The problem is, there is no equity in education. There is none for teachers, schools or students.
Equity would mean that each school would have the same funding, the same curriculum, the same materials, teachers equally well trained, access to the same technology, the same family dynamics, the same involvement in PTA; the list goes on and on and on; it would be laughable if it was not so damnably true.
No, I am sorry to say I do not buy the idea that this evaluation tool for teachers will have any equity. And I do not subscribe to the idea that rating a school that has 600 students and 20 teachers, with a 60% mobility rating and a socioeconomic base that includes 90% free and reduced lunch is any way equitable with a school of 300 students with 20 teachers and 20% free and reduced lunch. The effort involved with one accessing a ‘B’ rating and the other getting the same ‘B’ rating is in no way equal. And either one being rated a ‘D’ for any reason is punitive to those teachers and students who are working so hard.
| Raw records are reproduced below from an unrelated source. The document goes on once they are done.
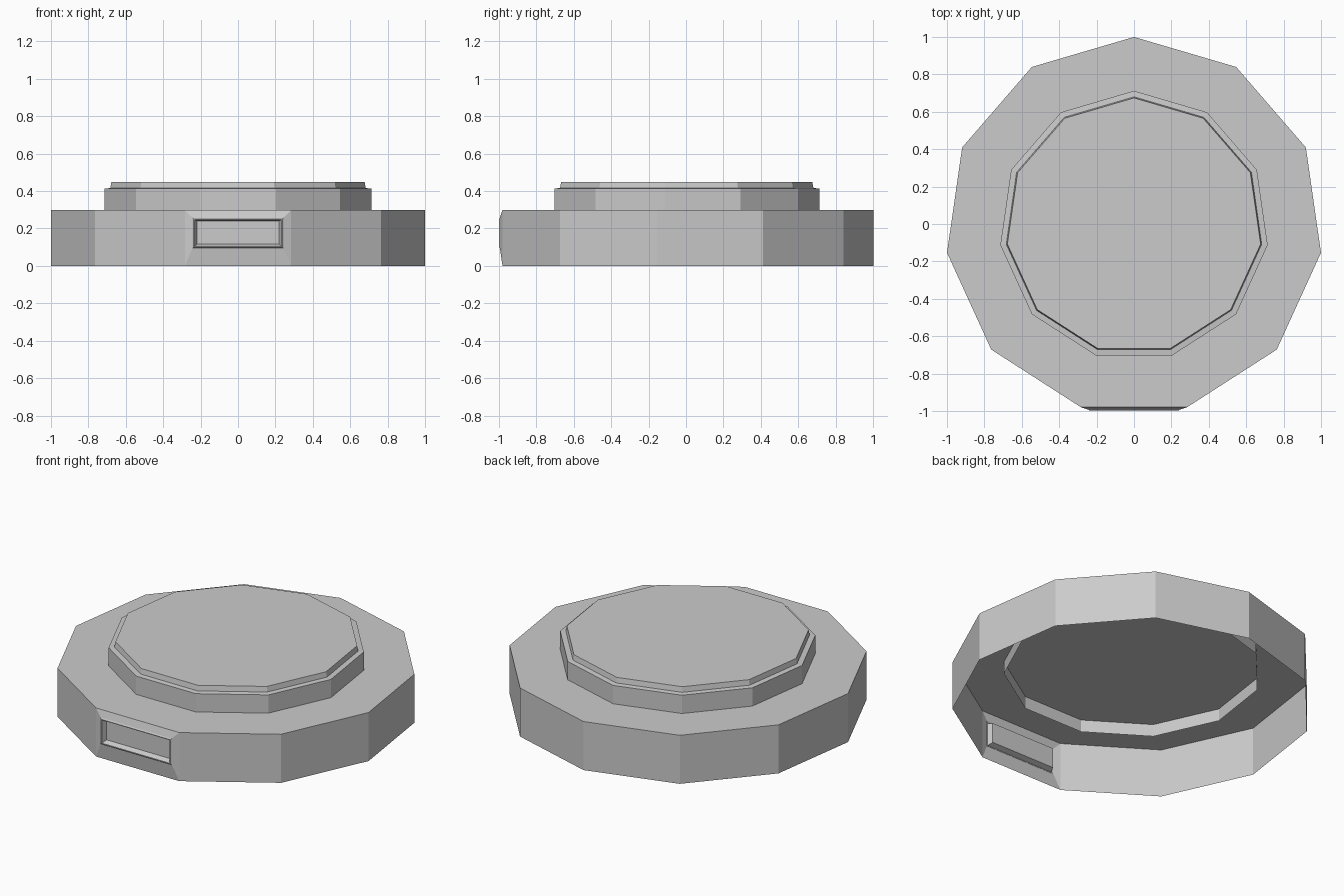
import bpy
import bmesh
from math import cos, sin, pi

cube = bpy.data.objects.get("Cube")
if cube:
    bpy.data.objects.remove(cube, do_unlink=True)

SIDES = 11
CENTRE_Y = -0.01

grey = bpy.data.materials.new("light_grey")
grey.use_nodes = True
colour = (0.6, 0.6, 0.6, 1)
grey.diffuse_color = colour
grey.node_tree.nodes["Principled BSDF"].inputs["Base Color"].default_value = colour


def ring(bm, radius, z):
    """One horizontal polygon with a corner pointing backwards."""
    angles = [pi / 2 + 2 * pi * k / SIDES for k in range(SIDES)]
    return [bm.verts.new((radius * cos(a), radius * sin(a) + CENTRE_Y, z)) for a in angles]


def stack(bm, profile):
    """Bridge rings of (radius, z) upwards and close the top; the bottom stays open."""
    rings = [ring(bm, r, z) for r, z in profile]
    for low, high in zip(rings, rings[1:]):
        for i in range(SIDES):
            j = (i + 1) % SIDES
            bm.faces.new((low[i], low[j], high[j], high[i]))
    bm.faces.new(rings[-1])


def finish(bm, name):
    mesh = bpy.data.meshes.new(name)
    bm.to_mesh(mesh)
    bm.free()
    mesh.materials.append(grey)
    obj = bpy.data.objects.new(name, mesh)
    bpy.context.collection.objects.link(obj)
    return obj


# Wide base with a closed top, open underneath
bm = bmesh.new()
stack(bm, [(1.01, 0), (1.01, 0.3)])

# Front slot: raised surround, rim, then a tapered recess, inset from the front wall
bm.normal_update()
slot = min(bm.faces, key=lambda f: f.normal.y)
for half, low, high, y in [(0.243, 0.095, 0.257, -0.993),
                           (0.237, 0.1, 0.25, -0.998),
                           (0.232, 0.104, 0.246, -0.998),
                           (0.22, 0.116, 0.24, -0.968)]:
    bmesh.ops.inset_region(bm, faces=[slot], thickness=0.003,
                           use_boundary=True, use_even_offset=True)
    middle = slot.calc_center_median().z
    for v in slot.verts:
        v.co = (half if v.co.x > 0 else -half, y, high if v.co.z > middle else low)
finish(bm, "base")

# Upper step, reaching down through the base top, with a raised top plate
bm = bmesh.new()
stack(bm, [(0.722, 0.224), (0.722, 0.413), (0.69, 0.416), (0.684, 0.448)])
finish(bm, "upper_step")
What’s more, to further castigate the sacred cows of education, I don’t believe in AYP! It is simply one of the most pervasive myths currently in fashion in education. That seven year old child who started the year in a group home and lived in three foster placements in one year didn’t make AYP? Why not? What is wrong with that teacher?
The only equitable method of evaluating a child’s progress is to look at where that child enters the school year, what they have happen to them in that year and how much they grow as an individual in that school year. And the only person who is willing to take that data and assess and understand it, is that child’s teacher. No one else is going to take the time, or care.
How do you rate your postman? How do you rate your fire department? How do you rate your police force? Answer, you don’t; you trust them to do their job. You count on them to be there when you need them and you believe they work in their field because they are committed to it.
People want teachers to be accountable? They leave their kids with them for 7 hours every day. Has any competent parent ever done that with someone they don’t trust? Isn’t that the ultimate test? Would you leave your child with someone you don’t trust to be accountable?
And here is the ultimate kicker to my argument. Hunnicutt’s article states: “The public is demanding accountability . . .” and in a limited sense, that statement is true but at it’s core it is also totally false. The public is demanding accountability from those other schools. Google it and see, (http://www.azschoolsmakeadifference.org/A_survey.pdf Page 3). Over and over again parents report they are satisfied with the effort of their school in educating their children, it is the other schools that need to be reformed, even those in the same district.
For example, the data from the 2011 survey of the Washington DC schools features the following interesting parent response numbers: Overall rating of your school – 73% favorable; your district – 49% favorable. Will you keep your children in this school system? – 83%. Will you recommend your school to others? – 81% (http://www.dc.gov/DCPS/Files/downloads/). Ergo, my school is fine; those others in the district need the work.
Sorry, this system of evaluating teachers is not fair, it is not equitable; it is simply misdirected. No, where evaluation is needed is in our off-stated commitment to our most valuable resource: our children. If we are truly going to say that we believe this then we need to stop short-changing our future, stop pushing aside those who can least afford our inattention. It is time to support children and fund their education and those who deliver it. Nowhere is that more true than in the State of Arizona. You want to evaluate something? Evaluate our true commitment to educating our children.